What is expected >> Exactly how many lines in the entries contain "from"? Give that number alone.

Supplied data >>
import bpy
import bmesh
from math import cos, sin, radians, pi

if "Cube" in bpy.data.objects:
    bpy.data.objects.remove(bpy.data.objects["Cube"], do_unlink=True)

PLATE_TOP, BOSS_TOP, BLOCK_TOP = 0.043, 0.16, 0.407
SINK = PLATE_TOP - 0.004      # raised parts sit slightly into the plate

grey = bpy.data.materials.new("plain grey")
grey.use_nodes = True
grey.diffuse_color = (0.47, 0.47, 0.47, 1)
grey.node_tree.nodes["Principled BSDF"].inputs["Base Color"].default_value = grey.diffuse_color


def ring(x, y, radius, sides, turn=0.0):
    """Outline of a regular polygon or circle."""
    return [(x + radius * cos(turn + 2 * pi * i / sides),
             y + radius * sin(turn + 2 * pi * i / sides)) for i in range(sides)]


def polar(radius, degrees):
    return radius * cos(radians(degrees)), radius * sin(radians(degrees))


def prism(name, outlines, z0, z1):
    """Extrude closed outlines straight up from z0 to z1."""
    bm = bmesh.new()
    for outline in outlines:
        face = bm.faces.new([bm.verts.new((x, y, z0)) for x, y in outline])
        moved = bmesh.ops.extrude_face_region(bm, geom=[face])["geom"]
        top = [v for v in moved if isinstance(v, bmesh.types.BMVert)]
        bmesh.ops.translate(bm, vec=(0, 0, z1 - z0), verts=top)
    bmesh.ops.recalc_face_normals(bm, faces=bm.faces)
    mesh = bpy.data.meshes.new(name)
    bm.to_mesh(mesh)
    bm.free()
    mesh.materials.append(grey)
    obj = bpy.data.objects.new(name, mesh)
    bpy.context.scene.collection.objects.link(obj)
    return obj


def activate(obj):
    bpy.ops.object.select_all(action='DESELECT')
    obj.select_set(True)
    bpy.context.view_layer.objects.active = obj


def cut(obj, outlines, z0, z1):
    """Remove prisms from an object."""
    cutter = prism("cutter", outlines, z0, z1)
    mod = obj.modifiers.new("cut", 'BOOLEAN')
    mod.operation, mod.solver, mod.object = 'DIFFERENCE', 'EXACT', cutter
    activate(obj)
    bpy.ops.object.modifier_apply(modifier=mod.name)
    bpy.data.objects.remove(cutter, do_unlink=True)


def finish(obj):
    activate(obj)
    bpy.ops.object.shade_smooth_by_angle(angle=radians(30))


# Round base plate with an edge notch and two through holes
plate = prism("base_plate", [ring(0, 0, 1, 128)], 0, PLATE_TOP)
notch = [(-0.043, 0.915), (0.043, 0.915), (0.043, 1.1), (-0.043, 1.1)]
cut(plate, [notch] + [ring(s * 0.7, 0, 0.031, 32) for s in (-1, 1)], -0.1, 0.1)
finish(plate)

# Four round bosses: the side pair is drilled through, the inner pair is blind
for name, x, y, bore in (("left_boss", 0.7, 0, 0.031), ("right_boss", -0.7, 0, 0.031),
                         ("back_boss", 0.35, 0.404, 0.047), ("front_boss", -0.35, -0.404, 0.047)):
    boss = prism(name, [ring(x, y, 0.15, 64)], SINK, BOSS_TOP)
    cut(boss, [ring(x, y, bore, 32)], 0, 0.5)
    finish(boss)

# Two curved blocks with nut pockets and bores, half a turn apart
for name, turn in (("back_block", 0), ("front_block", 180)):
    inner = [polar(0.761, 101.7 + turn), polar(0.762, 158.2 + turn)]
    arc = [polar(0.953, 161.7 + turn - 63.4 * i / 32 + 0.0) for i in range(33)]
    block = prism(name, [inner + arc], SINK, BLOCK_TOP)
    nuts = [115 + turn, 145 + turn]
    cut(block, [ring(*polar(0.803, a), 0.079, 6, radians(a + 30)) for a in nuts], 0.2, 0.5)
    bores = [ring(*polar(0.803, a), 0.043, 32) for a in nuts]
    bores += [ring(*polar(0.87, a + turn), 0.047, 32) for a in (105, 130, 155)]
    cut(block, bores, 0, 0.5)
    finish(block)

...

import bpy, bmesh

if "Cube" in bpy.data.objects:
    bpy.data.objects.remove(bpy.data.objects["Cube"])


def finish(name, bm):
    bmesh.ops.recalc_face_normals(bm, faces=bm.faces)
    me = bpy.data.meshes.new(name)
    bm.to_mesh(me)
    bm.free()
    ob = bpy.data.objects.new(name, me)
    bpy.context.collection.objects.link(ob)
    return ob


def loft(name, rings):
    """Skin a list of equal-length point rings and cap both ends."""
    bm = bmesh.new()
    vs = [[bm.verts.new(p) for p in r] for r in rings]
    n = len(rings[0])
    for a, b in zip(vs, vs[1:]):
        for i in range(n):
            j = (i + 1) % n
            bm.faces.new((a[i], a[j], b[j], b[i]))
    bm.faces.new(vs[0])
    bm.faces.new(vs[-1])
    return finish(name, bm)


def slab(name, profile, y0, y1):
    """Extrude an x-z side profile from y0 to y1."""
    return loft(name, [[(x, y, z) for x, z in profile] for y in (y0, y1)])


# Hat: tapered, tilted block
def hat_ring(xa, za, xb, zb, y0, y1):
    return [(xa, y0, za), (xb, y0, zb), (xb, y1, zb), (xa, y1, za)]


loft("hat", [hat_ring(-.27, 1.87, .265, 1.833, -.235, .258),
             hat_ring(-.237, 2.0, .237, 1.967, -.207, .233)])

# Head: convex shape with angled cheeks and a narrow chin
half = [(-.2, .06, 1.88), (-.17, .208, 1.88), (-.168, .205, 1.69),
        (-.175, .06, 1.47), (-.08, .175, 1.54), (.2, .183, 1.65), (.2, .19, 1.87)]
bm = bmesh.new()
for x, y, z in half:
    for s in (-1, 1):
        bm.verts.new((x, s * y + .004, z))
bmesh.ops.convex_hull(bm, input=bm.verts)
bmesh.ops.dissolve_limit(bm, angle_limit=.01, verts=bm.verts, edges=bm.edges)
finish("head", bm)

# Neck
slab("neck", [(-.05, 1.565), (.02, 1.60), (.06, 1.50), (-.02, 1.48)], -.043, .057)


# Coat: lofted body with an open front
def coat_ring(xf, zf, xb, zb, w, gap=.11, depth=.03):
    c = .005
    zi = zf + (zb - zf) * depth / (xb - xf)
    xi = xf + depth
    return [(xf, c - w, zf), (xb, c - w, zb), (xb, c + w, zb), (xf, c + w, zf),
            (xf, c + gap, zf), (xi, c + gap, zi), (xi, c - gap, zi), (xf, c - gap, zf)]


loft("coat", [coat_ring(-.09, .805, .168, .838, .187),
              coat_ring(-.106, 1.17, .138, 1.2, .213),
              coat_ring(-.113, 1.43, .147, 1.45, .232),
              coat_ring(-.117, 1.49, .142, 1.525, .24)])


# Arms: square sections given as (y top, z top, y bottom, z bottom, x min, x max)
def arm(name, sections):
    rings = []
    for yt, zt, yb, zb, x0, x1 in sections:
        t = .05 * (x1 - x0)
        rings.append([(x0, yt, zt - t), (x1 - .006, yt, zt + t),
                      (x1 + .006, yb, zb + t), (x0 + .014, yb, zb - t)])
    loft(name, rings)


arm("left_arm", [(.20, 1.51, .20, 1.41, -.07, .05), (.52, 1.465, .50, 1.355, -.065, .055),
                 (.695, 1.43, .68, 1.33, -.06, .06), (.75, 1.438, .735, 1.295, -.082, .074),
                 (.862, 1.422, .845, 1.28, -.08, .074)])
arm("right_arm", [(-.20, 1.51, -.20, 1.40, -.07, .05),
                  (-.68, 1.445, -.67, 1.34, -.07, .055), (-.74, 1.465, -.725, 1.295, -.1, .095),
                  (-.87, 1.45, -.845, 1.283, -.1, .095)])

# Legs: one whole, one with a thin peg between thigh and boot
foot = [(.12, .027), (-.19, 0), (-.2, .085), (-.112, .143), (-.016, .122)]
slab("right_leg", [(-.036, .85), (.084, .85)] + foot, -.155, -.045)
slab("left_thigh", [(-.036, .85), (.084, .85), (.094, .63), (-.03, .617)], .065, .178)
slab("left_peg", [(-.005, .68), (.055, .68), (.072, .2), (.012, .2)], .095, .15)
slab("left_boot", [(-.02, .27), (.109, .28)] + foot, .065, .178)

---

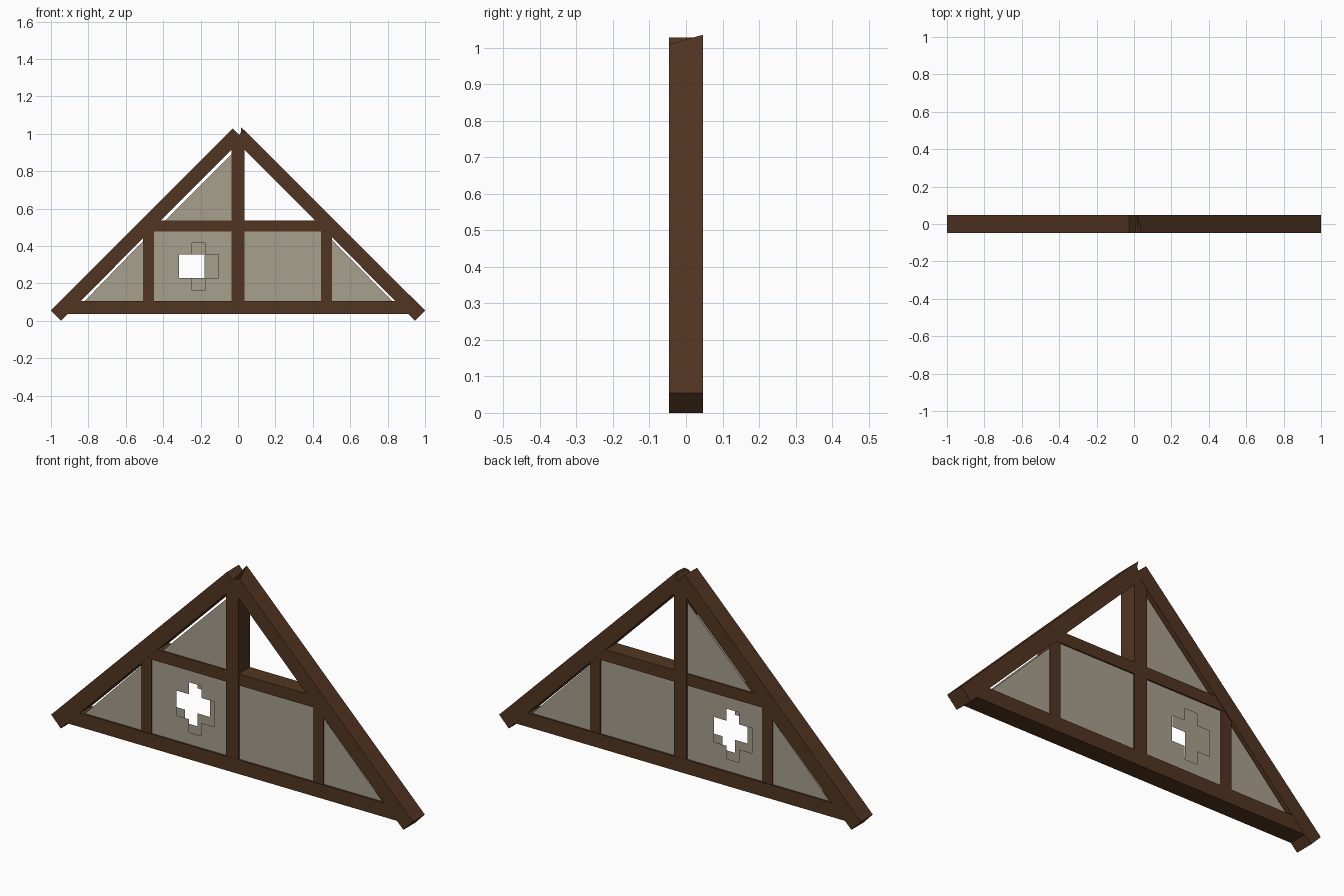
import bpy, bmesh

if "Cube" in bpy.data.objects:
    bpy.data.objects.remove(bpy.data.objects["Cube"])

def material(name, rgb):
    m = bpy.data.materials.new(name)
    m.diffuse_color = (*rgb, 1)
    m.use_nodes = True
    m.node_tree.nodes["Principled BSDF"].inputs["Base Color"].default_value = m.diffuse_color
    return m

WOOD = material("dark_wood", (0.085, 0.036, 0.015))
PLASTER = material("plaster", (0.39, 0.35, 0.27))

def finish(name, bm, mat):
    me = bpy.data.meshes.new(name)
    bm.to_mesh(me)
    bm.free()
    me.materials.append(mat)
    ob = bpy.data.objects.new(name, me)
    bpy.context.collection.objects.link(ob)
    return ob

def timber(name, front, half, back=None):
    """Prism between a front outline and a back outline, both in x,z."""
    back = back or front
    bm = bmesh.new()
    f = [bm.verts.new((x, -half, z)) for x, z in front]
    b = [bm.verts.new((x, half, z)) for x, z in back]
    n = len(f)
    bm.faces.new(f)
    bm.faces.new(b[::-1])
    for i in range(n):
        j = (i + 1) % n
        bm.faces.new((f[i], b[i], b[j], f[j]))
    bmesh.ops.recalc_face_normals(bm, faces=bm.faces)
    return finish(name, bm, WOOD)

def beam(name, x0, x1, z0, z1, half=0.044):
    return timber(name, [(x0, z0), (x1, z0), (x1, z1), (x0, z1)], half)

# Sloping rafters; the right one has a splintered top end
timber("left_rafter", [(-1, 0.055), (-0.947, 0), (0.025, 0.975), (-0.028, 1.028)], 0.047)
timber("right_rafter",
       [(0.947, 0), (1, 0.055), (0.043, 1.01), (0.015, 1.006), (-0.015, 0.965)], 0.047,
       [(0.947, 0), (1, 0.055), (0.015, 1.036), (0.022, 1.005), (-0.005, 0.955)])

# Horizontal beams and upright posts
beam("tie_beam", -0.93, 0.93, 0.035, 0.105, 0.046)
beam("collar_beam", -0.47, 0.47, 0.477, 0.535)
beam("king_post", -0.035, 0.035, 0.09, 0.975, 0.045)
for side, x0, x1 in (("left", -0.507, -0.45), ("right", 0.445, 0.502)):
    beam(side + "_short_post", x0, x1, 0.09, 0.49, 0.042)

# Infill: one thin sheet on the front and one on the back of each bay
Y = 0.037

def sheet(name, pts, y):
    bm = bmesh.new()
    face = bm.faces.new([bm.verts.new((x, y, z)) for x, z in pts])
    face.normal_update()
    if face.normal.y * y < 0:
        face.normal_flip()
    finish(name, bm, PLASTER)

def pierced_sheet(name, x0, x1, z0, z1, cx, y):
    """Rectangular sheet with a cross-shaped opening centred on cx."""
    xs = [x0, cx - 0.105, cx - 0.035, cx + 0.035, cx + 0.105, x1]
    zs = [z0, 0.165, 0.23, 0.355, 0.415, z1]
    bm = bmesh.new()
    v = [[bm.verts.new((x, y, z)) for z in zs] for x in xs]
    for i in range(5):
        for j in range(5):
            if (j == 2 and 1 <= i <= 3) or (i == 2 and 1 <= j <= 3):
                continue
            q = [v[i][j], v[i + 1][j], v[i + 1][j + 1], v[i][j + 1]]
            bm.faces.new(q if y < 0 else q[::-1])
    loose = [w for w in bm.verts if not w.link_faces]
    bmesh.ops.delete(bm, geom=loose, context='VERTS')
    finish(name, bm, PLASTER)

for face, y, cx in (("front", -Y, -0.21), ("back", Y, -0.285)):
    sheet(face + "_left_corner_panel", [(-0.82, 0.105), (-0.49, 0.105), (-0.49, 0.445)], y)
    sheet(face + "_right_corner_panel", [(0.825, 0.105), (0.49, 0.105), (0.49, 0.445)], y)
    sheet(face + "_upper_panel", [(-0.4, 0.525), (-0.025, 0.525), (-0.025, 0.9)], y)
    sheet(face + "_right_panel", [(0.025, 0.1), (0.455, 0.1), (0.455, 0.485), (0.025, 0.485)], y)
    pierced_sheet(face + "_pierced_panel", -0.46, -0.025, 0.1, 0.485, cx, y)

Written answer >> 4